▶ REQUIREMENT
Here is a block of records. Copy every one of them exactly.

[Source data]

- Opening Delimiter -

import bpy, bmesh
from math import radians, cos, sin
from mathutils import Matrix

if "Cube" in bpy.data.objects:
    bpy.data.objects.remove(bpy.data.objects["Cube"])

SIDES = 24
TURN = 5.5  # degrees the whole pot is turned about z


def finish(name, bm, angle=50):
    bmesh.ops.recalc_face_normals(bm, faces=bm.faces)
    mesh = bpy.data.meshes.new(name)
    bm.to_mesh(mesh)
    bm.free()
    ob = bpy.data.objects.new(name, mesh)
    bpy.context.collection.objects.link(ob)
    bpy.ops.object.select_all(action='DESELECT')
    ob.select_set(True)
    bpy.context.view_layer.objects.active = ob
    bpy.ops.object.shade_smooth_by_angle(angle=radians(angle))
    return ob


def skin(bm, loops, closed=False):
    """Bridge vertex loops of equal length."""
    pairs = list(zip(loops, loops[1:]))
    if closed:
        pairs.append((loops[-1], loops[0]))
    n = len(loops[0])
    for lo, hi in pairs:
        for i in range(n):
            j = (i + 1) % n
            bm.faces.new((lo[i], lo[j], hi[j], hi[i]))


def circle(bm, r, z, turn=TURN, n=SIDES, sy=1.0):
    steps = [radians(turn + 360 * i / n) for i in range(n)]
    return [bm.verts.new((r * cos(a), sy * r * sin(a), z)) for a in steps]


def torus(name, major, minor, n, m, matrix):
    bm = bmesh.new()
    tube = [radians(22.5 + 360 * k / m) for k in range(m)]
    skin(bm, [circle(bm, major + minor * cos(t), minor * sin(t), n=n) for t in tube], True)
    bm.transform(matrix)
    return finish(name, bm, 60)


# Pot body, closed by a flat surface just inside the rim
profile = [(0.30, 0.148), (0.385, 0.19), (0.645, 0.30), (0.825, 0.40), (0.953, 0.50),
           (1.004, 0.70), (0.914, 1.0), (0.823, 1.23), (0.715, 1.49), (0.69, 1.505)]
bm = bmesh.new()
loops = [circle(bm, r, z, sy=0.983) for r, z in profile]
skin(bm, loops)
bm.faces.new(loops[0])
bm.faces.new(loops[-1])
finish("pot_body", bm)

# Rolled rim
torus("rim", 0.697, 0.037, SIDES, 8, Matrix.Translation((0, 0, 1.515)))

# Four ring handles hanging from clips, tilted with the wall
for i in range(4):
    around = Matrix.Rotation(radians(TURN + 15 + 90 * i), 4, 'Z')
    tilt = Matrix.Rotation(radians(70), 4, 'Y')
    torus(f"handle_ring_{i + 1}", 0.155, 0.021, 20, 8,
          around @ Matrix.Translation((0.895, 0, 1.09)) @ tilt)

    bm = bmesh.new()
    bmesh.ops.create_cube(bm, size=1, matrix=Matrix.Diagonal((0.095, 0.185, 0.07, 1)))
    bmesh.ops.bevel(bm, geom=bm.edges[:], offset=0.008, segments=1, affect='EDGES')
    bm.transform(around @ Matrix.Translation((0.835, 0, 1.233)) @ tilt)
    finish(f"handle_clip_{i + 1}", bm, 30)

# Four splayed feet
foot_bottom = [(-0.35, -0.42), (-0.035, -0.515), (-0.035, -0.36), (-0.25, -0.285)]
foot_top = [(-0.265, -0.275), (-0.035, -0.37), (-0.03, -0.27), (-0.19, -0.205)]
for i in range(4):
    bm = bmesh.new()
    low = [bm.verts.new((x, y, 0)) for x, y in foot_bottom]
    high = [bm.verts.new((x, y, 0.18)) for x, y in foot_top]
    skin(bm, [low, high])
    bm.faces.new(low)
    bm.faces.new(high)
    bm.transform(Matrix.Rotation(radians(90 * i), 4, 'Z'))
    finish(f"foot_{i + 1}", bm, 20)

- Closing Delimiter -

▶ PROBLEM SOLUTION
import bpy, bmesh
from math import radians, cos, sin
from mathutils import Matrix

if "Cube" in bpy.data.objects:
    bpy.data.objects.remove(bpy.data.objects["Cube"])

SIDES = 24
TURN = 5.5  # degrees the whole pot is turned about z


def finish(name, bm, angle=50):
    bmesh.ops.recalc_face_normals(bm, faces=bm.faces)
    mesh = bpy.data.meshes.new(name)
    bm.to_mesh(mesh)
    bm.free()
    ob = bpy.data.objects.new(name, mesh)
    bpy.context.collection.objects.link(ob)
    bpy.ops.object.select_all(action='DESELECT')
    ob.select_set(True)
    bpy.context.view_layer.objects.active = ob
    bpy.ops.object.shade_smooth_by_angle(angle=radians(angle))
    return ob


def skin(bm, loops, closed=False):
    """Bridge vertex loops of equal length."""
    pairs = list(zip(loops, loops[1:]))
    if closed:
        pairs.append((loops[-1], loops[0]))
    n = len(loops[0])
    for lo, hi in pairs:
        for i in range(n):
            j = (i + 1) % n
            bm.faces.new((lo[i], lo[j], hi[j], hi[i]))


def circle(bm, r, z, turn=TURN, n=SIDES, sy=1.0):
    steps = [radians(turn + 360 * i / n) for i in range(n)]
    return [bm.verts.new((r * cos(a), sy * r * sin(a), z)) for a in steps]


def torus(name, major, minor, n, m, matrix):
    bm = bmesh.new()
    tube = [radians(22.5 + 360 * k / m) for k in range(m)]
    skin(bm, [circle(bm, major + minor * cos(t), minor * sin(t), n=n) for t in tube], True)
    bm.transform(matrix)
    return finish(name, bm, 60)


# Pot body, closed by a flat surface just inside the rim
profile = [(0.30, 0.148), (0.385, 0.19), (0.645, 0.30), (0.825, 0.40), (0.953, 0.50),
           (1.004, 0.70), (0.914, 1.0), (0.823, 1.23), (0.715, 1.49), (0.69, 1.505)]
bm = bmesh.new()
loops = [circle(bm, r, z, sy=0.983) for r, z in profile]
skin(bm, loops)
bm.faces.new(loops[0])
bm.faces.new(loops[-1])
finish("pot_body", bm)

# Rolled rim
torus("rim", 0.697, 0.037, SIDES, 8, Matrix.Translation((0, 0, 1.515)))

# Four ring handles hanging from clips, tilted with the wall
for i in range(4):
    around = Matrix.Rotation(radians(TURN + 15 + 90 * i), 4, 'Z')
    tilt = Matrix.Rotation(radians(70), 4, 'Y')
    torus(f"handle_ring_{i + 1}", 0.155, 0.021, 20, 8,
          around @ Matrix.Translation((0.895, 0, 1.09)) @ tilt)

    bm = bmesh.new()
    bmesh.ops.create_cube(bm, size=1, matrix=Matrix.Diagonal((0.095, 0.185, 0.07, 1)))
    bmesh.ops.bevel(bm, geom=bm.edges[:], offset=0.008, segments=1, affect='EDGES')
    bm.transform(around @ Matrix.Translation((0.835, 0, 1.233)) @ tilt)
    finish(f"handle_clip_{i + 1}", bm, 30)

# Four splayed feet
foot_bottom = [(-0.35, -0.42), (-0.035, -0.515), (-0.035, -0.36), (-0.25, -0.285)]
foot_top = [(-0.265, -0.275), (-0.035, -0.37), (-0.03, -0.27), (-0.19, -0.205)]
for i in range(4):
    bm = bmesh.new()
    low = [bm.verts.new((x, y, 0)) for x, y in foot_bottom]
    high = [bm.verts.new((x, y, 0.18)) for x, y in foot_top]
    skin(bm, [low, high])
    bm.faces.new(low)
    bm.faces.new(high)
    bm.transform(Matrix.Rotation(radians(90 * i), 4, 'Z'))
    finish(f"foot_{i + 1}", bm, 20)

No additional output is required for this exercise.